I have been asked to present an industry perspective on the need for T-shaped skills at a National Academy of Sciences (NAS) workhop on “STEM Integration Into The Liberal Arts.”
Here is my presentation: https://www.slideshare.net/spohrer/nas-integrated-education-20170406-v7
Here is a podcast (Dave Goldberg, Big Beacon/Whole New Engineer): https://www.voiceamerica.com/episode/98248/exploring-service-science-and-cognitive-systems-an-interview-with-jim-spohrer
In industry, we see the need for business, engineering, social scientists, communications, and legal/policy people to work together and interact a lot on nearly every project.
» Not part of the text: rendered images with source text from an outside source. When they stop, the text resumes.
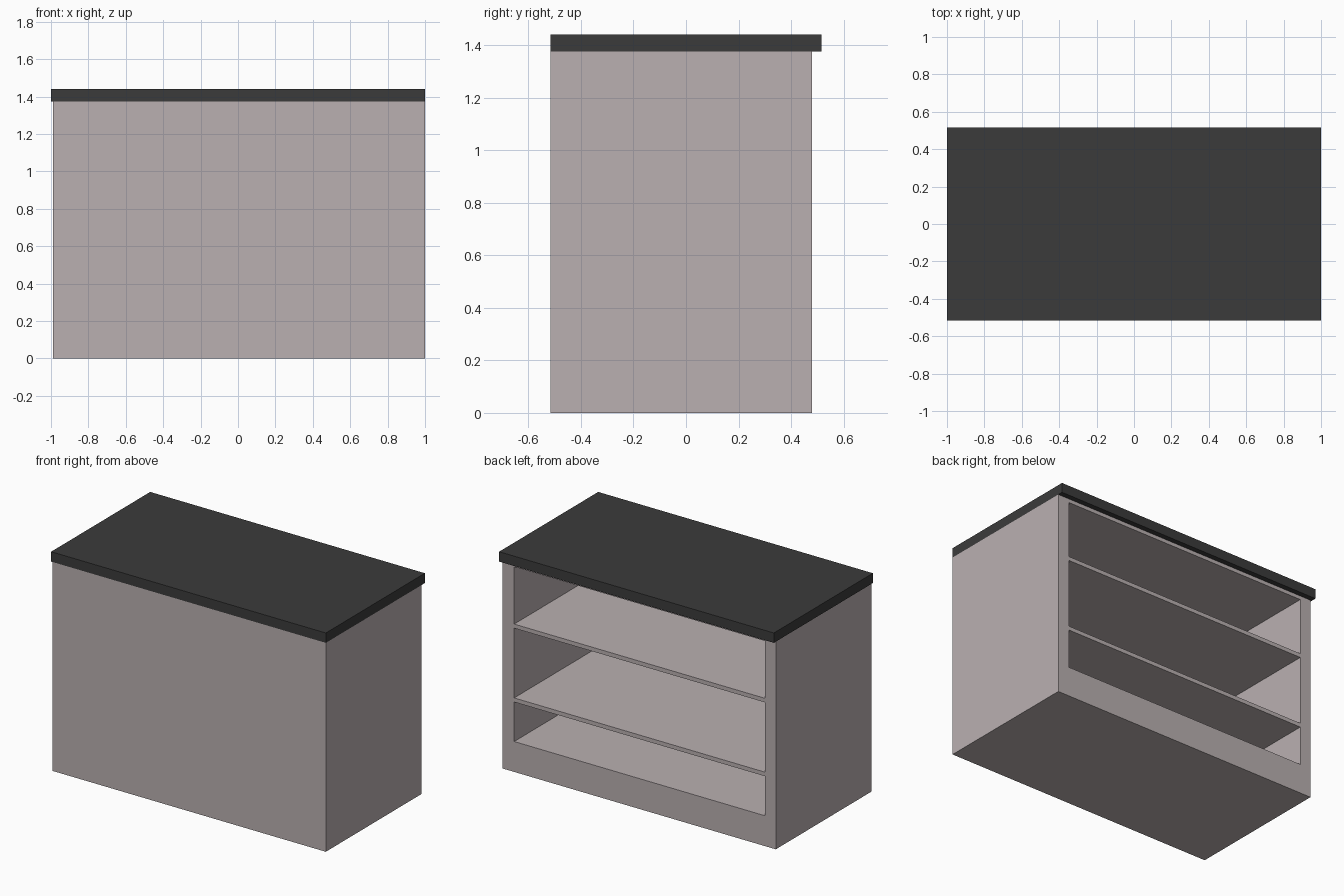
import bpy

if "Cube" in bpy.data.objects:
    bpy.data.objects.remove(bpy.data.objects["Cube"])


def material(name, rgb):
    m = bpy.data.materials.new(name)
    m.diffuse_color = (*rgb, 1.0)
    m.use_nodes = True
    m.node_tree.nodes["Principled BSDF"].inputs["Base Color"].default_value = m.diffuse_color
    return m


def box(name, lo, hi, mat):
    """Axis-aligned box between two opposite corners."""
    bpy.ops.mesh.primitive_cube_add(size=1)
    ob = bpy.context.object
    ob.name = name
    for v in ob.data.vertices:
        v.co = [h if c > 0 else l for c, l, h in zip(v.co, lo, hi)]
    ob.data.materials.append(mat)
    return ob


pale = material("pale warm grey", (0.49, 0.435, 0.44))
dark = material("charcoal", (0.044, 0.044, 0.044))

# Counter slab, overhanging the open back
box("countertop", (-1.0, -0.515, 1.375), (1.0, 0.515, 1.44), dark)

# Cabinet body, slightly short of the slab on the left
body = box("cabinet", (-0.99, -0.515, 0.0), (1.0, 0.48, 1.375), pale)

# Three open bays cut from the back, leaving two thin shelves between them
for bottom, top in ((0.20, 0.46), (0.487, 0.946), (0.973, 1.35)):
    cutter = box("bay_cutter", (-0.91, -0.435, bottom), (0.915, 0.6, top), pale)
    cutter.hide_render = True
    mod = body.modifiers.new("bay", "BOOLEAN")
    mod.operation = "DIFFERENCE"
    mod.solver = "EXACT"
    mod.object = cutter
    bpy.context.view_layer.objects.active = body
    bpy.ops.object.modifier_apply(modifier=mod.name)
    bpy.data.objects.remove(cutter, do_unlink=True)
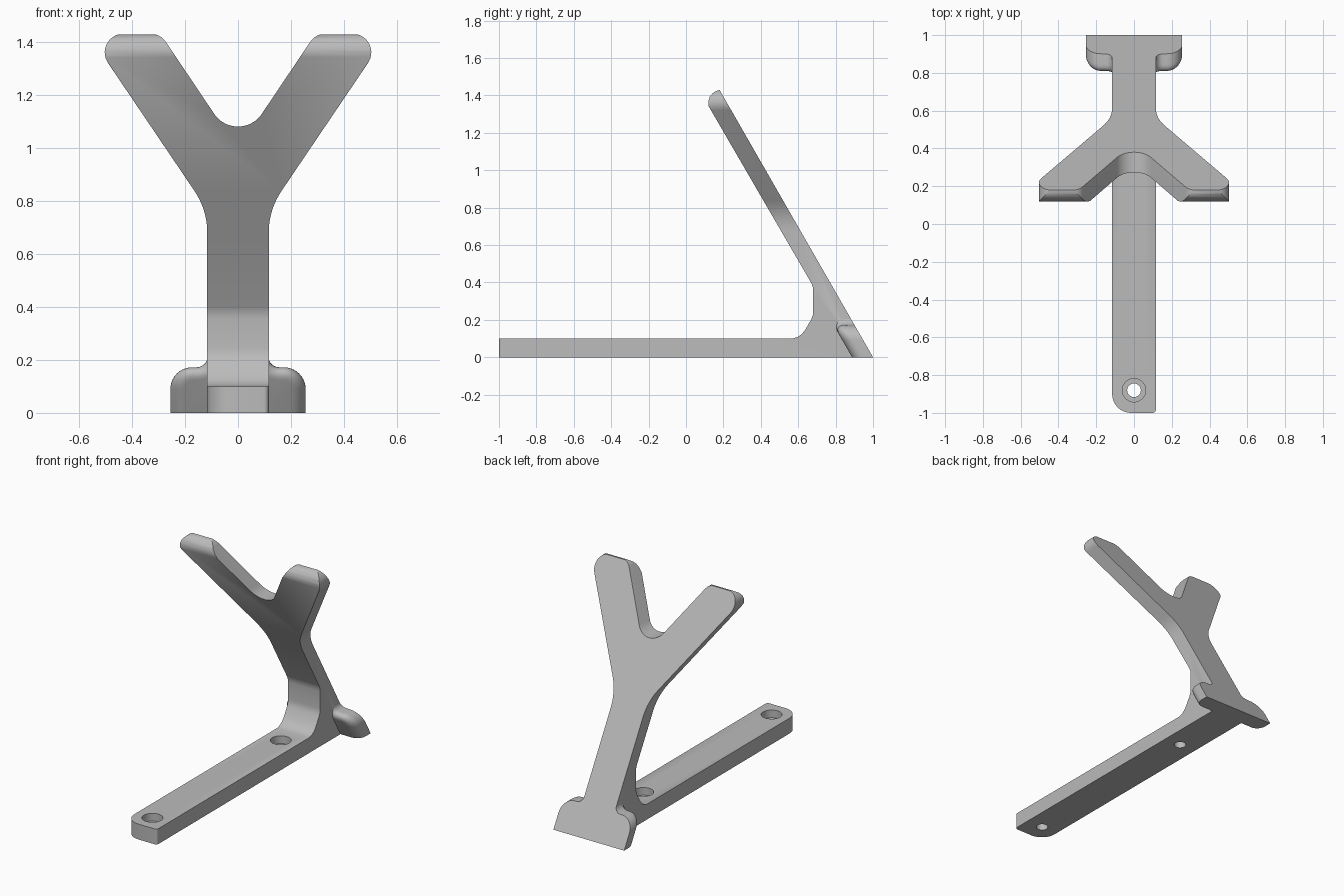
import bpy, bmesh
from math import cos, sin, radians

cube = bpy.data.objects.get("Cube")
if cube:
    bpy.data.objects.remove(cube, do_unlink=True)

LEAN = 0.574        # y travelled per unit of height by the leaning plate
THICK = 0.112       # plate thickness measured along y
HALF = 0.116        # half width of the strip

grey = bpy.data.materials.new("plain_grey")
grey.use_nodes = True
grey.diffuse_color = (0.5, 0.5, 0.5, 1)
grey.node_tree.nodes["Principled BSDF"].inputs["Base Color"].default_value = (0.5, 0.5, 0.5, 1)


def arc(cx, cz, r, start, end, steps=10):
    angles = [radians(start + (end - start) * i / steps) for i in range(steps + 1)]
    return [(cx + r * cos(a), cz + r * sin(a)) for a in angles]


def mirrored(half):
    return half + [(-x, z) for x, z in reversed(half) if x > 1e-5]


def prism(name, outline, near, far):
    """Join two copies of an outline, placed by the near and far functions."""
    bm = bmesh.new()
    a = [bm.verts.new(near(*p)) for p in outline]
    b = [bm.verts.new(far(*p)) for p in outline]
    bm.faces.new(a)
    bm.faces.new(b)
    for i in range(len(a)):
        j = (i + 1) % len(a)
        bm.faces.new((a[i], a[j], b[j], b[i]))
    bmesh.ops.recalc_face_normals(bm, faces=bm.faces)
    mesh = bpy.data.meshes.new(name)
    bm.to_mesh(mesh)
    bm.free()
    mesh.materials.append(grey)
    obj = bpy.data.objects.new(name, mesh)
    bpy.context.collection.objects.link(obj)
    return obj


def combine(obj, tool, operation):
    bpy.context.view_layer.objects.active = obj
    mod = obj.modifiers.new(operation, "BOOLEAN")
    mod.operation, mod.object, mod.solver = operation, tool, "EXACT"
    bpy.ops.object.modifier_apply(modifier=mod.name)
    bpy.data.objects.remove(tool, do_unlink=True)


def round_edges(obj, rule, radius, segments=8):
    bm = bmesh.new()
    bm.from_mesh(obj.data)
    edges = [e for e in bm.edges if rule(e.verts[0].co, e.verts[1].co)]
    bmesh.ops.bevel(bm, geom=edges, offset=radius, segments=segments,
                    profile=0.5, affect="EDGES", clamp_overlap=False)
    bm.to_mesh(obj.data)
    bm.free()


# Side profile: flat base, gusset, leaning plate with a rounded top
side = [(-1, 0), (1, 0), (1 - LEAN * 1.428, 1.428), (0.162, 1.424), (0.143, 1.412),
        (0.127, 1.393), (0.119, 1.368), (0.121, 1.342),
        (0.668, 0.4), (0.677, 0.38), (0.68, 0.355), (0.68, 0.245), (0.678, 0.225),
        (0.67, 0.203), (0.638, 0.148), (0.62, 0.125), (0.598, 0.109), (0.57, 0.1), (-1, 0.1)]
bracket = prism("bracket", side, lambda y, z: (-0.7, y, z), lambda y, z: (0.7, y, z))

# Forked outline trims the profile to the strip and its two prongs
fork = [(HALF, -0.1)]
fork += arc(HALF + 0.28, 0.68, 0.28, 180, 146)
fork += arc(0.433, 1.36, 0.07, -34, 90)
fork += arc(0.33, 1.36, 0.07, 90, 146)
fork += arc(0, 1.188, 0.108, -34, -90)
trim = prism("fork_trim", mirrored(fork), lambda x, z: (x, -1.2, z), lambda x, z: (x, 1.2, z))
combine(bracket, trim, "INTERSECT")

# Base end: one broad rounded corner, one slight one
for sign, radius in ((-1, 0.1), (1, 0.018)):
    round_edges(bracket, lambda a, b: all(v.x * sign > HALF - 0.002 and v.y < -0.999
                                          for v in (a, b)), radius)

# Heel: wide foot flush with the back, softly rounded on its front
heel_half = [(0.255, 0)] + arc(0.173, 0.09, 0.082, 0, 90) + arc(0.155, 0.212, 0.04, 270, 180, 6)
heel_half.append((0, 0.212))
heel = prism("heel", mirrored(heel_half), lambda x, z: (x, 1 - LEAN * z, z),
             lambda x, z: (x, 1 - LEAN * z - THICK, z))
round_edges(heel, lambda a, b: all(v.y < 1 - LEAN * v.z - THICK / 2 for v in (a, b))
            and a.z + b.z > 0.001, 0.055)
combine(bracket, heel, "UNION")

# Stepped screw holes
for y in (-0.88, 0.44):
    for radius, low, high in ((0.036, -0.05, 0.2), (0.062, 0.05, 0.2)):
        drill = prism("drill", arc(0, y, radius, 0, 350, 35),
                      lambda px, py: (px, py, low), lambda px, py: (px, py, high))
        combine(bracket, drill, "DIFFERENCE")

bpy.ops.object.select_all(action="DESELECT")
bracket.select_set(True)
bpy.context.view_layer.objects.active = bracket
bpy.ops.object.shade_smooth_by_angle(angle=radians(30))
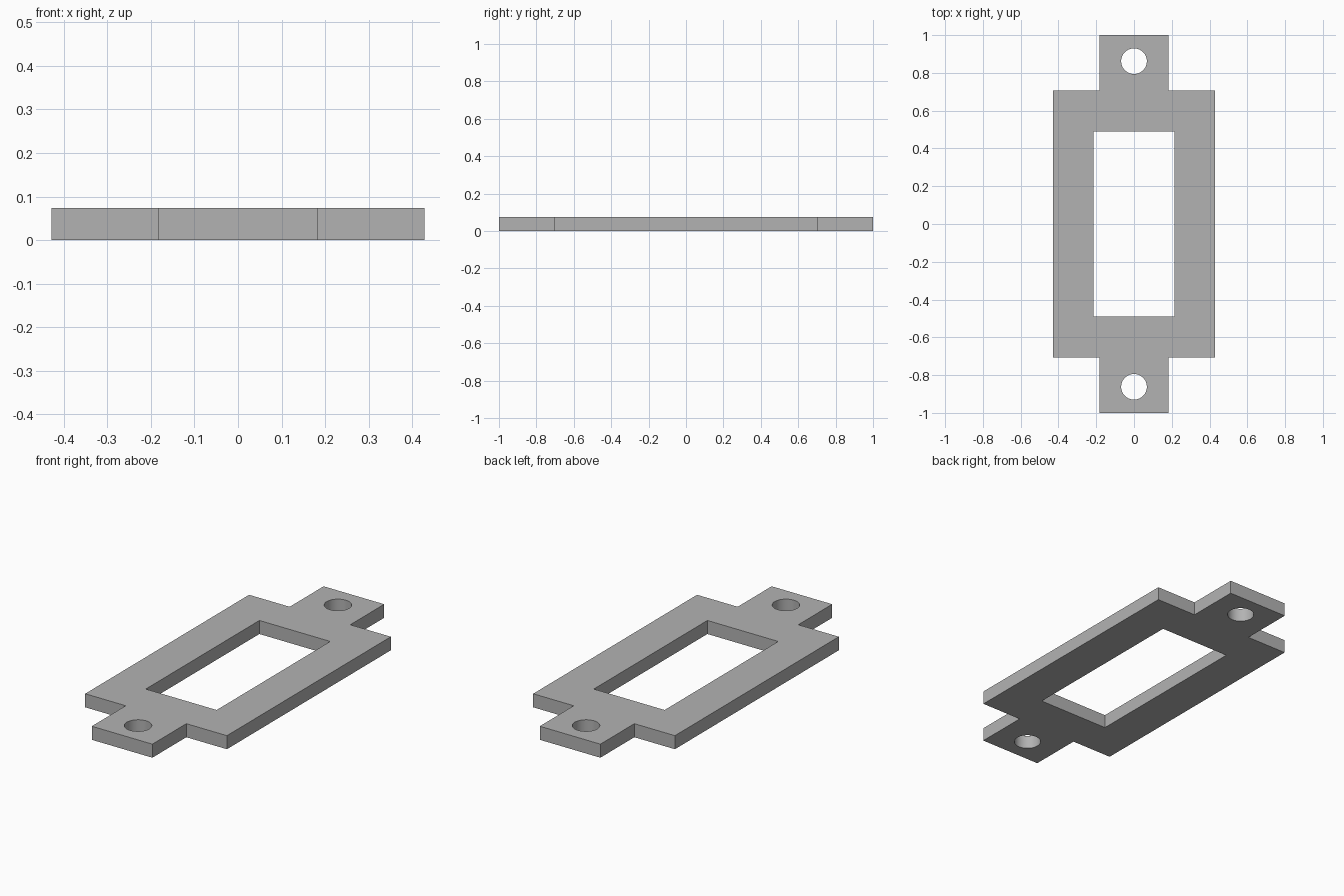
import bpy
import bmesh
from math import cos, sin, tau, radians

cube = bpy.data.objects.get("Cube")
if cube:
    bpy.data.objects.remove(cube, do_unlink=True)

THICK = 0.074
BODY_X, BODY_Y = 0.428, 0.707
TAB_X, TAB_Y = 0.183, 1.0
WINDOW_X, WINDOW_Y = 0.214, 0.49
HOLE_Y, HOLE_R, HOLE_SIDES = 0.862, 0.068, 48

grey = bpy.data.materials.new("plain grey")
grey.use_nodes = True
colour = (0.45, 0.45, 0.45, 1)
grey.diffuse_color = colour
grey.node_tree.nodes["Principled BSDF"].inputs["Base Color"].default_value = colour


def add_loop(curve, points):
    """Closed straight-edged outline in the plate's plane."""
    spline = curve.splines.new("POLY")
    spline.points.add(len(points) - 1)
    for p, (x, y) in zip(spline.points, points):
        p.co = (x, y, 0, 1)
    spline.use_cyclic_u = True


def circle(cy):
    return [(HOLE_R * cos(tau * i / HOLE_SIDES), cy + HOLE_R * sin(tau * i / HOLE_SIDES))
            for i in range(HOLE_SIDES)]


# Outline: one quarter, mirrored round the centre
quarter = [(BODY_X, BODY_Y), (TAB_X, BODY_Y), (TAB_X, TAB_Y)]
right_half = [(x, -y) for x, y in reversed(quarter)] + quarter
outline = right_half + [(-x, -y) for x, y in right_half]
window = [(sx * WINDOW_X, sy * WINDOW_Y) for sx, sy in ((1, 1), (-1, 1), (-1, -1), (1, -1))]

# Filled profile with window and screw holes
profile = bpy.data.curves.new("plate_profile", "CURVE")
profile.dimensions = "2D"
profile.fill_mode = "BOTH"
profile.extrude = THICK / 2
for loop in (outline, window, circle(HOLE_Y), circle(-HOLE_Y)):
    add_loop(profile, loop)
helper = bpy.data.objects.new("plate_profile", profile)
bpy.context.collection.objects.link(helper)

# Convert to a welded solid plate standing on the floor
bpy.context.view_layer.update()
evaluated = helper.evaluated_get(bpy.context.evaluated_depsgraph_get())
mesh = bpy.data.meshes.new_from_object(evaluated)
bpy.data.objects.remove(helper, do_unlink=True)
mesh.name = "mounting_plate"
bm = bmesh.new()
bm.from_mesh(mesh)
bmesh.ops.remove_doubles(bm, verts=bm.verts, dist=0.0001)
bmesh.ops.translate(bm, verts=bm.verts, vec=(0, 0, THICK / 2))
bmesh.ops.dissolve_limit(bm, angle_limit=radians(0.5), verts=bm.verts, edges=bm.edges)
bmesh.ops.recalc_face_normals(bm, faces=bm.faces)
bm.to_mesh(mesh)
bm.free()
mesh.materials.clear()
mesh.materials.append(grey)

plate = bpy.data.objects.new("mounting_plate", mesh)
bpy.context.collection.objects.link(plate)
bpy.ops.object.select_all(action="DESELECT")
plate.select_set(True)
bpy.context.view_layer.objects.active = plate
bpy.ops.object.shade_smooth_by_angle(angle=radians(30))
For example, when IBM communications department posted this about Quantum Computing advances http://research.ibm.com/ibm-q/ – behind the scenes, all the above and more had to interact. In the age of accelerations, this becomes more and more true – just think of driverless cars and Uber – if you like controversies.
A range of people study or work to improve this “need for diverse interactions.”
Some call it interactional expertise: https://en.wikipedia.org/wiki/Interactional_expertise
Some call it T-shapes and empathy: http://chiefexecutive.net/ideo-ceo-tim-brown-t-shaped-stars-the-backbone-of-ideoae%E2%84%A2s-collaborative-culture/
At IBM, we like T-shapes, and the diversity is not just disciplines, but systems,and cultures as well: http://service-science.info/archives/3328
Of course, integrated education is hard to design – it is hard for a single person to learn just one discipline or area deeply, but to learn several requires a polymath – and too often they are broad not deep, good for connecting, but less so for solving problems that require deep understanding: https://www.wired.com/2013/12/165191/
To achieve integrated education will require a vision and a process, a process that works just a little bit, year over year to eventually get closer and closer to the goal of integrated education – I have called this a Moore’s law for education (not sure if you can access Example 1 on education here http://cacm.acm.org/magazines/2006/7/5871-service-systems-service-scientists-ssme-and-innovation/fulltext) – and the details have been part of service science. Simply put, service science is about improving our ability to play win-win or positive sum games through a better understanding of socio-technical system evolution and design. Socio-technical systems of people and technology interconnected by value propositions are known as service systems. The need for T-shaped people to advance service science and service innovation was written about in this report from University of Cambridge some years ago – notice figure 1 on the gaps beween academic disciplines especially: http://www.ceri.msu.edu/wp-content/uploads/2010/06/Cambridge_T-Shaped.pdf
Friedman TL (2016) Thank-you for being late: An optimist’s guide to thriving in the age of accelerations. NY: Farrae, Stauss, Grioux.
Also watch and listen to these two items:
Jim Corgel on the Right Attitude and Skill Set https://www.youtube.com/watch?v=Gm3cqVuOqMQ
SYSK Empathy: http://www.stuffyoushouldknow.com/podcasts/empathy.htm
For Ashley Bear.
(Arizona State University; Life Sciences Building Room C202; C Wing 401 E. Tyler Mall; Tempe, Arizona; Thursday, April 6th, 2017)